Pears in mustard syrup
Chef Jaydeep Mukherjee, Indigo Deli, Mumbai
1kg fresh pears
100g mustard grain
60ml red wine or white wine vinegar
2 pieces star anise
1 stick cinnamon
A sprig of rosemary (optional)
Peel the pears and immerse them in water, with some lemon juice added to prevent oxidization, and keep aside. Put sugar in a pan, add an equal quantity of water and cook on slow flame. Stir the sugar and regularly skim the surface for any impurities that float to the top. Add a wedge of lime to the pan while cooking the syrup. When the mixture reaches syrup consistency, take it off the flame and keep aside to cool.
Broil the mustard, then place in a bowl, add vinegar and soak for half an hour. Then run it in a grinder to form a paste. Cut the pears into wedges and poach them in the sugar syrup. When the pears are tender, keep them aside to cool. Now, add mustard to the mix and stir. Pour the mix and the pears into a glass jar, add star anise and cinnamon.
Chef Pooja Dhingra, Le 15 Patisserie
100g soft butter
2 tbsp icing sugar
50g fresh strawberries
Wash, hull and chop the strawberries. Purée them in a mixer and keep aside. In a small bowl, beat together the butter, icing sugar and strawberry purée until soft and creamy. Cover and refrigerate until serving.
Chef Prabhakar Pagadala, Courtyard by Marriott
800g fresh figs
1 tsp baking soda (optional)
450g caster sugar
1/2 piece of lemon
In a large cooking utensil, place the figs and sprinkle baking soda to prevent the fruit from turning dark in colour. Pour boiling water over the figs and soak for an hour. Now, drain the figs and rinse thoroughly with cold water. In a large cooking utensil, combine the sugar and 250ml of water, bring to boil and cook for 10 minutes. Add the figs and lemon slice to the syrup in a bowl and cook for an hour, stirring occasionally. When it cools, transfer the mix into a glass bottle and refrigerate.
Organic apricots in syrup infused with vanilla
Ayesha Grewal, The Altitude Store, New Delhi
12 organic apricots
1 vanilla bean
1 tbsp lemon juice

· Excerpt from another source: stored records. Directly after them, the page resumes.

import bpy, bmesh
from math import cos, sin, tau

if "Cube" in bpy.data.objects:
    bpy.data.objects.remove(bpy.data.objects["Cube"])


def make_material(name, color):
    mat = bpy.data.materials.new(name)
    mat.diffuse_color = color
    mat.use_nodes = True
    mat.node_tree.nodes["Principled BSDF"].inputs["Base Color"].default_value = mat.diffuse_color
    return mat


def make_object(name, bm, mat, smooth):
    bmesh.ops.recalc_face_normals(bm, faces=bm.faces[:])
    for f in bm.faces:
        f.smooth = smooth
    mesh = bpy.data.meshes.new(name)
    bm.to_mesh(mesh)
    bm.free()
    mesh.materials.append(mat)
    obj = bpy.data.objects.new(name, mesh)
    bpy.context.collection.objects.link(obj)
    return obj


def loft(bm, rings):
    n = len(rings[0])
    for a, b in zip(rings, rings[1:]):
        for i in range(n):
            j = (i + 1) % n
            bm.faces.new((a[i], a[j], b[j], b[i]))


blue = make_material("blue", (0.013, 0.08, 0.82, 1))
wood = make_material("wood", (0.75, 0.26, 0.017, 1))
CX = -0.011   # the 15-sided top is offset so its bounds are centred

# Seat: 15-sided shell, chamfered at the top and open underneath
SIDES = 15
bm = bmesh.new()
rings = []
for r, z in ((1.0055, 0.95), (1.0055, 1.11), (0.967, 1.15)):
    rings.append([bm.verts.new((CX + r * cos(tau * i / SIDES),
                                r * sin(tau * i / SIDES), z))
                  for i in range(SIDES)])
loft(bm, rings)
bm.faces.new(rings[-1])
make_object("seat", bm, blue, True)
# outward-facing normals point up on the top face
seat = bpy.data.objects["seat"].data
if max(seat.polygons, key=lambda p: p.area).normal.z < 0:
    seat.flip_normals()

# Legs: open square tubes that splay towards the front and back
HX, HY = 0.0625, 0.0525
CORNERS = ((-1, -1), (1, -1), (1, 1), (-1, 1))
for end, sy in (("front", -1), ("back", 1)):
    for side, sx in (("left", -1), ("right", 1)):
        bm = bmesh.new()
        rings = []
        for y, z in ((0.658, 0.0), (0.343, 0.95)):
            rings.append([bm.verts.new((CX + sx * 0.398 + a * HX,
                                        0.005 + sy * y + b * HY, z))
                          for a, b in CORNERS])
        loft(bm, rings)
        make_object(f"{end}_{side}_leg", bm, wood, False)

Wash the apricots and pat them dry. Cut them in half and remove the seed and place the cut fruit in a jar. Add water and sugar in a saucepan and bring to a boil. Add the vanilla bean, slit lengthwise and let simmer for 10 minutes. Remove from heat and add the lemon juice. Pour the syrup over the apricot halves in the jar, leaving 1/4-inch of free space. Close the lid and place the jar in a water bath (a bowl of lukewarm water in which the jar is immersed) for 25 minutes. Remove and refrigerate after the bottle has cooled.